Legendary Scottish lowland distillery Rosebank will be revived and reopened by Ian Macleod Distillers in a remarkable week for Scotch whisky.
In what surely has been the most surprising week of news this year, the Rosebank announcement comes merely 24 afters after Diageo announced the resurgence of fellow silent distilleries Port Ellen and Brora.
The 1840-founded distillery closed in 1993 and Ian Macleod Distillers, owners of the Tamdhu and Glengoyne distilleries along with a number of blended labels, have acquired the site from Scottish Canals.
A press release also confirmed that they have acquired the trademark of the distillery, which previously had belonged to Diageo.

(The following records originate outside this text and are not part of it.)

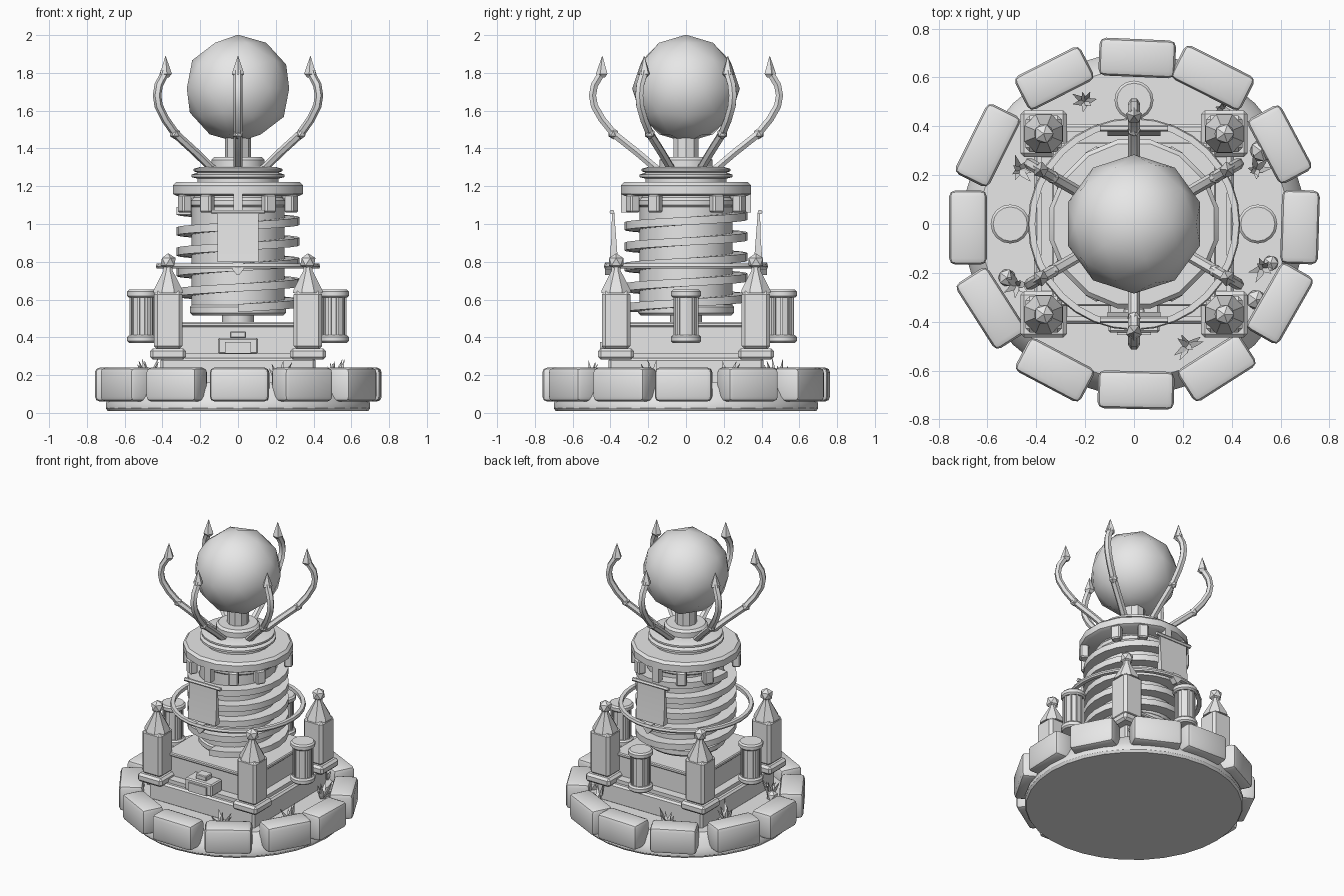
import bpy, bmesh, math, random
from mathutils import Vector, Matrix

if "Cube" in bpy.data.objects:
    bpy.data.objects.remove(bpy.data.objects["Cube"])

random.seed(4)
grey = bpy.data.materials.new("stone grey")
grey.diffuse_color = (0.8, 0.8, 0.8, 1)
grey.use_nodes = True
grey.node_tree.nodes["Principled BSDF"].inputs["Base Color"].default_value = grey.diffuse_color


def finish(name, bm, loc=(0, 0, 0), rot=0, bevel=0, angle=30, segs=1):
    """Turn a bmesh into a named, shaded object."""
    bmesh.ops.recalc_face_normals(bm, faces=bm.faces)
    if bevel:
        bmesh.ops.bevel(bm, geom=bm.edges[:], offset=bevel, segments=segs,
                        affect='EDGES', profile=0.5)
    me = bpy.data.meshes.new(name)
    bm.to_mesh(me)
    bm.free()
    me.materials.append(grey)
    ob = bpy.data.objects.new(name, me)
    bpy.context.collection.objects.link(ob)
    ob.location, ob.rotation_euler = loc, (0, 0, rot)
    bpy.ops.object.select_all(action='DESELECT')
    ob.select_set(True)
    bpy.context.view_layer.objects.active = ob
    bpy.ops.object.shade_smooth_by_angle(angle=math.radians(angle))
    return ob


def box(name, size, loc, rot=0, bevel=0, segs=1):
    bm = bmesh.new()
    bmesh.ops.create_cube(bm, size=1, matrix=Matrix.Diagonal((*size, 1)))
    return finish(name, bm, loc, rot, bevel, segs=segs)


def lathe(name, profile, sides, loc=(0, 0, 0), rot=0, closed=False, angle=30):
    """Revolve (radius, height) points; open profiles get flat caps."""
    bm = bmesh.new()
    rings = [[bm.verts.new((r * math.cos(a), r * math.sin(a), z))
              for a in (math.tau * i / sides for i in range(sides))]
             for r, z in profile]
    pairs = list(zip(rings, rings[1:]))
    if closed:
        pairs.append((rings[-1], rings[0]))
    else:
        bm.faces.new(rings[0])
        bm.faces.new(rings[-1])
    for a, b in pairs:
        for i in range(sides):
            j = (i + 1) % sides
            bm.faces.new((a[i], a[j], b[j], b[i]))
    return finish(name, bm, loc, rot, angle=angle)


def loft(name, sections, rot=0, angle=30):
    """Skin a list of equal-length point loops and cap the ends."""
    bm = bmesh.new()
    loops = [[bm.verts.new(p) for p in s] for s in sections]
    n = len(loops[0])
    for a, b in zip(loops, loops[1:]):
        for i in range(n):
            j = (i + 1) % n
            bm.faces.new((a[i], a[j], b[j], b[i]))
    bm.faces.new(loops[0])
    bm.faces.new(loops[-1])
    return finish(name, bm, rot=rot, angle=angle)


def ball(name, r, loc, sub, angle):
    bm = bmesh.new()
    bmesh.ops.create_icosphere(bm, subdivisions=sub, radius=r)
    return finish(name, bm, loc, angle=angle)


def polar(r, deg, z):
    a = math.radians(deg)
    return (r * math.cos(a), r * math.sin(a), z)


# Round ground base and ring of edge stones
lathe("ground_base", [(0.69, 0.01), (0.70, 0.025), (0.70, 0.05), (0.685, 0.08),
                      (0.66, 0.13), (0.63, 0.16)], 32)
for k in range(12):
    deg = 30 * k + random.uniform(-2, 2)
    box("edge_stone", (0.155, random.uniform(0.30, 0.325), 0.18), polar(0.68, deg, 0.15),
        math.radians(deg + random.uniform(-3, 3)), 0.026, 2)

# Square stepped plinth with front step
box("plinth_lower", (0.82, 0.82, 0.14), (0, 0, 0.22), bevel=0.012)
box("plinth_step", (0.76, 0.76, 0.04), (0, 0, 0.295))
box("plinth_upper", (0.64, 0.64, 0.16), (0, 0, 0.38))
box("plinth_cap", (0.67, 0.67, 0.025), (0, 0, 0.468), bevel=0.006)
box("front_step", (0.21, 0.12, 0.085), (0, -0.385, 0.355), bevel=0.008)
box("front_step_panel", (0.14, 0.02, 0.06), (0, -0.445, 0.345))
box("front_step_top", (0.085, 0.07, 0.035), (0, -0.38, 0.413), bevel=0.005)

# Corner pillars with pointed roofs and finials
for x in (-0.37, 0.37):
    for y in (-0.37, 0.37):
        box("pillar_foot", (0.19, 0.19, 0.06), (x, y, 0.312), bevel=0.015)
        box("pillar_shaft", (0.15, 0.15, 0.31), (x, y, 0.49), bevel=0.018)
        lathe("pillar_roof", [(0.085, 0.635), (0.083, 0.65), (0.025, 0.755),
                              (0.025, 0.775)], 8, (x, y, 0), math.pi / 8)
        ball("pillar_finial", 0.045, (x, y, 0.80), 1, 10)

# Fluted side and back columns
for deg in (0, 90, 180):
    p = polar(0.507, deg, 0)
    lathe("column_shaft", [(0.062, 0.40), (0.062, 0.62)], 10, p, angle=20)
    for z in (0.37, 0.61):
        lathe("column_disc", [(0.07, z), (0.08, z + 0.01), (0.08, z + 0.032),
                              (0.07, z + 0.042)], 16, p)
    for k in range(10):
        q = polar(0.06, 36 * k, 0.51)
        box("column_rib", (0.015, 0.012, 0.20), (p[0] + q[0], p[1] + q[1], 0.51),
            math.radians(36 * k))

# Core drum standing on a narrow neck
lathe("core_neck", [(0.085, 0.46), (0.085, 0.54)], 12)
lathe("core_drum", [(0.24, 0.515), (0.255, 0.53), (0.255, 0.56), (0.245, 0.57),
                    (0.245, 1.09), (0.255, 1.10), (0.255, 1.125), (0.24, 1.14),
                    (0.24, 1.16)], 24)

# Rising coil around the drum
coil, steps = [], 114
for i in range(steps + 1):
    t = i / steps
    deg, z = -90 + 360 * 4.75 * t, 0.555 + 0.515 * t
    h = 0.021
    coil.append([polar(0.25, deg, z - h), polar(0.325, deg, z - h),
                 polar(0.325, deg, z + h), polar(0.25, deg, z + h)])
loft("coil", coil)

# Thin hoop around the coil
lathe("hoop", [(0.405, 0.765), (0.43, 0.765), (0.435, 0.775), (0.43, 0.79),
               (0.405, 0.79)], 32, closed=True)

# Front and back banners with rods
for rot in (0, math.pi):
    loft("banner", [[(-w, y0, z), (w, y0, z), (w, y1, z), (-w, y1, z)]
                    for w, y0, y1, z in ((0.108, -0.405, -0.36, 0.80),
                                         (0.108, -0.395, -0.37, 0.93),
                                         (0.108, -0.392, -0.38, 1.06))], rot)
    loft("banner_rod", [[(x, -0.392 + 0.013 * math.cos(a), 1.063 + 0.013 * math.sin(a))
                         for a in (math.tau * k / 6 for k in range(6))]
                        for x in (-0.14, 0.14)], rot)
    loft("banner_pendant", [[(-w, -0.43, z), (w, -0.43, z), (w, -0.39, z), (-w, -0.39, z)]
                            for w, z in ((0.006, 0.73), (0.03, 0.76), (0.03, 0.795))], rot)
    s = -1 if rot == 0 else 1
    box("banner_post", (0.05, 0.05, 0.10), (0, s * 0.32, 1.11))

# Wide collar with hanging brackets
lathe("collar", [(0.33, 1.148), (0.352, 1.16), (0.352, 1.205), (0.335, 1.222)], 16,
      rot=math.pi / 16)
for k in range(4):
    for off in (30, 60):
        deg = 90 * k + off
        box("collar_bracket", (0.055, 0.065, 0.095), polar(0.325, deg, 1.108),
            math.radians(deg), 0.008)

# Stacked crown rings and sphere stem
lathe("crown_rings", [(0.215, 1.215), (0.215, 1.24), (0.245, 1.248), (0.245, 1.262),
                      (0.215, 1.272), (0.235, 1.28), (0.235, 1.292), (0.20, 1.302),
                      (0.14, 1.305), (0.14, 1.34), (0.125, 1.355)], 24)
lathe("orb_stem", [(0.07, 1.35), (0.07, 1.48)], 10)
ball("orb", 0.285, (0, 0, 1.717), 2, 60)

# Six curved claws with spear tips
path = [(0.13, 1.27), (0.26, 1.38), (0.38, 1.475), (0.445, 1.555), (0.485, 1.625),
        (0.495, 1.68), (0.485, 1.735), (0.455, 1.785), (0.447, 1.81)]
for k in range(6):
    sections = []
    for i, (r, z) in enumerate(path):
        a, b = path[max(i - 1, 0)], path[min(i + 1, len(path) - 1)]
        n = Vector((b[1] - a[1], 0, a[0] - b[0])).normalized()
        sections.append([Vector((r, 0, z)) + n * (0.022 * math.cos(t))
                         + Vector((0, 0.024 * math.sin(t), 0))
                         for t in (math.tau * (j + 0.5) / 6 for j in range(6))])
    rot = math.radians(30 + 60 * k)
    loft("claw", sections, rot)
    loft("claw_tip", [[(0.443 + w * math.cos(t), w * math.sin(t), z)
                       for t in (math.tau * j / 5 for j in range(5))]
                      for w, z in ((0.016, 1.775), (0.034, 1.795), (0.001, 1.89))], rot, 10)
    c, s = math.cos(rot), math.sin(rot)
    ball("claw_joint", 0.03, (0.385 * c, 0.385 * s, 1.478), 1, 40)

# Grass tufts and pebbles on the ground
for x, y in ((-0.2, 0.5), (-0.47, 0.22), (0.5, 0.22), (0.36, 0.47),
             (0.53, -0.18), (-0.48, -0.25), (0.22, -0.5)):
    for k in range(7):
        a = math.tau * k / 7 + random.uniform(-0.3, 0.3)
        lean, h = random.uniform(0.02, 0.07), random.uniform(0.07, 0.14)
        tuft = []
        for w, t in ((0.011, 0), (0.014, 0.5), (0.001, 1)):
            cx, cy = x + lean * t * math.cos(a), y + lean * t * math.sin(a)
            tuft.append([(cx + w * math.cos(a + u), cy + w * math.sin(a + u), 0.15 + h * t)
                         for u in (0, 2.09, 4.19)])
        loft("grass_blade", tuft, angle=10)
for x, y, r in ((0.52, 0.30, 0.05), (0.50, -0.31, 0.045), (0.56, -0.16, 0.035),
                (-0.52, -0.22, 0.04)):
    ball("pebble", r, (x, y, 0.18), 1, 10)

Indeed, the dwindling Rosebank stocks have been a highly sought after part of the drinks giant’s annual Special Releases.
It is estimated that £12 million (AUD$20 million) will be pumped into the restoration, with Scotch Whisky reporting that 2019 will be the earliest possible launch.
Leonard Russell, Managing Director of Ian Macleod Distillers, said, “The distillery has a very special place in Scotland’s whisky heritage and we are committed to ensuring this is the case.
“We will produce Rosebank Lowland single malt in exactly the same way as it is known, using the famous triple distillation and worm tub condensers. This way we ensure the revival of its classic style and taste.”
It is estimated that it will produce between 500,000 and one million litres of alcohol per year.
They will also release a number of expressions from stocks acquired from Diageo.
“We would like to express our gratitude to Diageo for their support in transferring the trademark,” said Russell, “and to Scottish Canals for their assistance in our endeavours to revitalise the home of Rosebank.”
Like Port Ellen and Diageo, Rosebank has become a popular distillery in auctions.